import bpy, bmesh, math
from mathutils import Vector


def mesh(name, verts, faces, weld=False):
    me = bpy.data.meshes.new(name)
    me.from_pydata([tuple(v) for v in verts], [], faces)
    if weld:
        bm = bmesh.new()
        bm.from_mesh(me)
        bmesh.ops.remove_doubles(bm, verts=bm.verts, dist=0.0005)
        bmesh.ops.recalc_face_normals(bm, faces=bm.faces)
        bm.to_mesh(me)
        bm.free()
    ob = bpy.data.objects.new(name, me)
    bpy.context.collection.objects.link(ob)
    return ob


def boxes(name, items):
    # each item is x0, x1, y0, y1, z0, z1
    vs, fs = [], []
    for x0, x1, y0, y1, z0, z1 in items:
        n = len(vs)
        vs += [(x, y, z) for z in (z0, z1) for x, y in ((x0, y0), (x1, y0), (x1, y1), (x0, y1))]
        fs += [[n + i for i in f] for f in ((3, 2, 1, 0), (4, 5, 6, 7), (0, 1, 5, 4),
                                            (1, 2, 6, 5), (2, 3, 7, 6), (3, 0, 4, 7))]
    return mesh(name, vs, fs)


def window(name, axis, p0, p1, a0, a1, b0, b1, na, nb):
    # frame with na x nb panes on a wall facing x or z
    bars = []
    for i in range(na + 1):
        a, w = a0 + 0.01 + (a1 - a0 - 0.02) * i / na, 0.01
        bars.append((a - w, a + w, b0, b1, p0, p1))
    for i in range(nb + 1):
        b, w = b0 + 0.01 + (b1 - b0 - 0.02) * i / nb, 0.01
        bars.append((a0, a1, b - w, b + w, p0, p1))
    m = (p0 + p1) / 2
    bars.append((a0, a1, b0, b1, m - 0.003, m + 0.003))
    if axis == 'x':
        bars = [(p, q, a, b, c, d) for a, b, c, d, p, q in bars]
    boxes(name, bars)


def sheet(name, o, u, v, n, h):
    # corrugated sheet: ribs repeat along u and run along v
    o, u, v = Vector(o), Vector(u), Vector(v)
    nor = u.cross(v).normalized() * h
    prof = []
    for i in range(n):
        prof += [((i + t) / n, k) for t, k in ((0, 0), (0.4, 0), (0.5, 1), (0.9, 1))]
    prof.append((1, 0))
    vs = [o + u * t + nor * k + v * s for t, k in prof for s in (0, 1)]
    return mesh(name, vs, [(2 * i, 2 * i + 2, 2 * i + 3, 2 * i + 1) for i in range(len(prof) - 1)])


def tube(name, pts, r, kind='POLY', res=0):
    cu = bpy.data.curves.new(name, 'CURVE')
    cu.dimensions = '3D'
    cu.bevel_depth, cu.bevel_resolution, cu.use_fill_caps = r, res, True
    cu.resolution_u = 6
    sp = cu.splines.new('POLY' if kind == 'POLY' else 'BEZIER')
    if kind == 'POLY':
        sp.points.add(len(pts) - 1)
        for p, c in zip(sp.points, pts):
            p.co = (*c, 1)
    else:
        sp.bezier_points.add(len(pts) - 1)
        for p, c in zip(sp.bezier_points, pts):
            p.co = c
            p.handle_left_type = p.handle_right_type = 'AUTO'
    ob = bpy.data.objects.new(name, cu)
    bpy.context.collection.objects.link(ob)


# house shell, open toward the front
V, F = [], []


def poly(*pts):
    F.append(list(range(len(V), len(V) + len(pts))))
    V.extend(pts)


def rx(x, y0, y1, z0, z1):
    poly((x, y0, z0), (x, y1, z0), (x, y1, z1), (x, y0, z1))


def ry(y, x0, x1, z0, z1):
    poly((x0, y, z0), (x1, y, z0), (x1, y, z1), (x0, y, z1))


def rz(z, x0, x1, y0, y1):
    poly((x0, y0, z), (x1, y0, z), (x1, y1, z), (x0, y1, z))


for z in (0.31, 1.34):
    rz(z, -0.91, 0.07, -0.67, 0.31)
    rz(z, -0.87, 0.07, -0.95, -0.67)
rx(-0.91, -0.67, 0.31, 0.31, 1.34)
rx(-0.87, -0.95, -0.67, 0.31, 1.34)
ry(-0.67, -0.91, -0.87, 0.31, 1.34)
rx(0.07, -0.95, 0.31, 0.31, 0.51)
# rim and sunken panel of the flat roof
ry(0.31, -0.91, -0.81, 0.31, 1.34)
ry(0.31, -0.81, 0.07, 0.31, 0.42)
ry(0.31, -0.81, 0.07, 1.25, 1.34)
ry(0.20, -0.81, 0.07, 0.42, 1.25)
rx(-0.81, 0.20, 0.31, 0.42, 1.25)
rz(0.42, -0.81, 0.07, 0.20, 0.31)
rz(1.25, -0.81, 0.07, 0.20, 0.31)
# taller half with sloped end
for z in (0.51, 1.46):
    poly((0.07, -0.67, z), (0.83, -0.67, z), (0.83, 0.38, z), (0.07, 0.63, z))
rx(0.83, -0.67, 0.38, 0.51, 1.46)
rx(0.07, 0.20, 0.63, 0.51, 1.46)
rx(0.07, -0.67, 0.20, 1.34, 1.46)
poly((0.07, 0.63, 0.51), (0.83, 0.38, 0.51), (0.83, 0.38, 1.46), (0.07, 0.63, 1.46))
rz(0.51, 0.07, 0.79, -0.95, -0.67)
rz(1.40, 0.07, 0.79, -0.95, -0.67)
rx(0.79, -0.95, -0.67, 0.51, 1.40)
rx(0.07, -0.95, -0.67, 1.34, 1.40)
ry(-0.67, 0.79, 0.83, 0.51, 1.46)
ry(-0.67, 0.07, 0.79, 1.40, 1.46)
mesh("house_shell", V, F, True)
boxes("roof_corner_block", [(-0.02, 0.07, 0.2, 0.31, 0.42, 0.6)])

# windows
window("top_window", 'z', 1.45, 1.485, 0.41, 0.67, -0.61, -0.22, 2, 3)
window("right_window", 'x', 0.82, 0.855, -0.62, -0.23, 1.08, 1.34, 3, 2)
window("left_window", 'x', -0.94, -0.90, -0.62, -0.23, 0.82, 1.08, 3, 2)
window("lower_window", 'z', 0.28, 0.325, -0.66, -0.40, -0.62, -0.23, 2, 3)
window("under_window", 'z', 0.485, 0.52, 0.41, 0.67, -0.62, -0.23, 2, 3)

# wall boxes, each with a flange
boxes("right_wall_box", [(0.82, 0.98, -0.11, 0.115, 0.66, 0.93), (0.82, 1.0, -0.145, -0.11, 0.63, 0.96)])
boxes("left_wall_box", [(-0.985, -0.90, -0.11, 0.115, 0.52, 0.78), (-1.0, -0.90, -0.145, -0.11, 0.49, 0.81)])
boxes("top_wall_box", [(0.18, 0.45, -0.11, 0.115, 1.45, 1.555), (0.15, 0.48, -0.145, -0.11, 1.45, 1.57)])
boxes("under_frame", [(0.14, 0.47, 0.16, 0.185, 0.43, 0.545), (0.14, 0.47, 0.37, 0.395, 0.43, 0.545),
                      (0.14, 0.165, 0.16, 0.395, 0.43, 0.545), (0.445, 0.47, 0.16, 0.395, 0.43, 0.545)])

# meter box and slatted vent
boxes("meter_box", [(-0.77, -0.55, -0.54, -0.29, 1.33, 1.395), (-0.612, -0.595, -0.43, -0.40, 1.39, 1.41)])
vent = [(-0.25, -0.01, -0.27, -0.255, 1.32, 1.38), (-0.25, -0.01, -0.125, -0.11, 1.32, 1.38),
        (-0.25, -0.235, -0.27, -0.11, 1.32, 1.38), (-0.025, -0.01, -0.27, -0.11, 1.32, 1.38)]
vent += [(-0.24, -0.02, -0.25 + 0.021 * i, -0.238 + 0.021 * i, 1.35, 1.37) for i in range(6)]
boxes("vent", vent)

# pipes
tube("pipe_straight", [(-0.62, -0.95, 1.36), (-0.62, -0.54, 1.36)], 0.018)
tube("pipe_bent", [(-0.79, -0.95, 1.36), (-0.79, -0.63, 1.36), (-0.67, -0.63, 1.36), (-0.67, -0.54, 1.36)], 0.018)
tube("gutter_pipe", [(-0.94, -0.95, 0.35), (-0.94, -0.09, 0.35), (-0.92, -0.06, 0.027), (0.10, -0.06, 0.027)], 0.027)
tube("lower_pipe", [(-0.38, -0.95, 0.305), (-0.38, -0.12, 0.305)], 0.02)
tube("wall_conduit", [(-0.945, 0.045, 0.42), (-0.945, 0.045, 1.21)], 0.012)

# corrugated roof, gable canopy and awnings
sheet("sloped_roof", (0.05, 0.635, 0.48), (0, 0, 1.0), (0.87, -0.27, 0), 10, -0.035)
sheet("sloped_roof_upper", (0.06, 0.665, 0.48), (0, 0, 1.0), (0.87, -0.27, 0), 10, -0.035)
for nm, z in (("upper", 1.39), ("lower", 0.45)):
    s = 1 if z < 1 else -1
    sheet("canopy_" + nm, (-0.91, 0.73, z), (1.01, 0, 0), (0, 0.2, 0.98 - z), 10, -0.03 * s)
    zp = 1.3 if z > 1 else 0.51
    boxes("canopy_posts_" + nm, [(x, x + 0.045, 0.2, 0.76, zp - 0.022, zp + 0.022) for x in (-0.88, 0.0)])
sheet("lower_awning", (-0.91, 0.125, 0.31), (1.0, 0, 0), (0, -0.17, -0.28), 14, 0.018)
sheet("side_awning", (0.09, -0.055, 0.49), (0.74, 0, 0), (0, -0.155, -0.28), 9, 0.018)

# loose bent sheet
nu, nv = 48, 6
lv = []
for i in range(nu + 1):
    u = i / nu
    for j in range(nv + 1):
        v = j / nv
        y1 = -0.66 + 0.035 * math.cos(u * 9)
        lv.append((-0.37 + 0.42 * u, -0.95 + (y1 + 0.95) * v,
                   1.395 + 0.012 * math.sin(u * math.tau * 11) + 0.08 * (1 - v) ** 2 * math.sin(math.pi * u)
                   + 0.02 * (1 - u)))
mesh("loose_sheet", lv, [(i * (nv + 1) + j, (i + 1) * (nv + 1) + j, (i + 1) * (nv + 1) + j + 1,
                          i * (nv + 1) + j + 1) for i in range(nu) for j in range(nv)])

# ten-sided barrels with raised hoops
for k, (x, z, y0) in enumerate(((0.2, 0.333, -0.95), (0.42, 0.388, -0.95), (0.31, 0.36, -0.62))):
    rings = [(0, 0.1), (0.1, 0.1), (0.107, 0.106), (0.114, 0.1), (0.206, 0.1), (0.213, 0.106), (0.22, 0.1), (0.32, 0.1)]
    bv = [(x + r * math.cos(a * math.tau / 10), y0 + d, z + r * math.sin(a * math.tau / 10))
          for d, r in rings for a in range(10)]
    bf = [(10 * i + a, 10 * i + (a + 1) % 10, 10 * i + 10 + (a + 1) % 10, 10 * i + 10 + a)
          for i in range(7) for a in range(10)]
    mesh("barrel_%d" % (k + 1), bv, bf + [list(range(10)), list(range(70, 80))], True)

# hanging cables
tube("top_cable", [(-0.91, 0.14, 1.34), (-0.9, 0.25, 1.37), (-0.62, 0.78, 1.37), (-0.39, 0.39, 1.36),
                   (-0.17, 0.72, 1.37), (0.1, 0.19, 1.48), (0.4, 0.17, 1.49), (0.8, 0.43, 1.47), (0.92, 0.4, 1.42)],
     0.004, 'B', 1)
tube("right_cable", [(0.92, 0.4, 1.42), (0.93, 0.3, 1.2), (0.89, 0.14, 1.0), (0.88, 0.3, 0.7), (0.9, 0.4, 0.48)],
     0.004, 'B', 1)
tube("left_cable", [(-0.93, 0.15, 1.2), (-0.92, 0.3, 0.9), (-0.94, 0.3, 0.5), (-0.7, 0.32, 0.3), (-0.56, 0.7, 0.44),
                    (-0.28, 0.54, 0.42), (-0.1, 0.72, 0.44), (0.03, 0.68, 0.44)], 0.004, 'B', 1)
-*-*-
Look through the entries above. Copy each line in which the string "Vector" occurs.

RESULT BELOW =>
from mathutils import Vector
    o, u, v = Vector(o), Vector(u), Vector(v)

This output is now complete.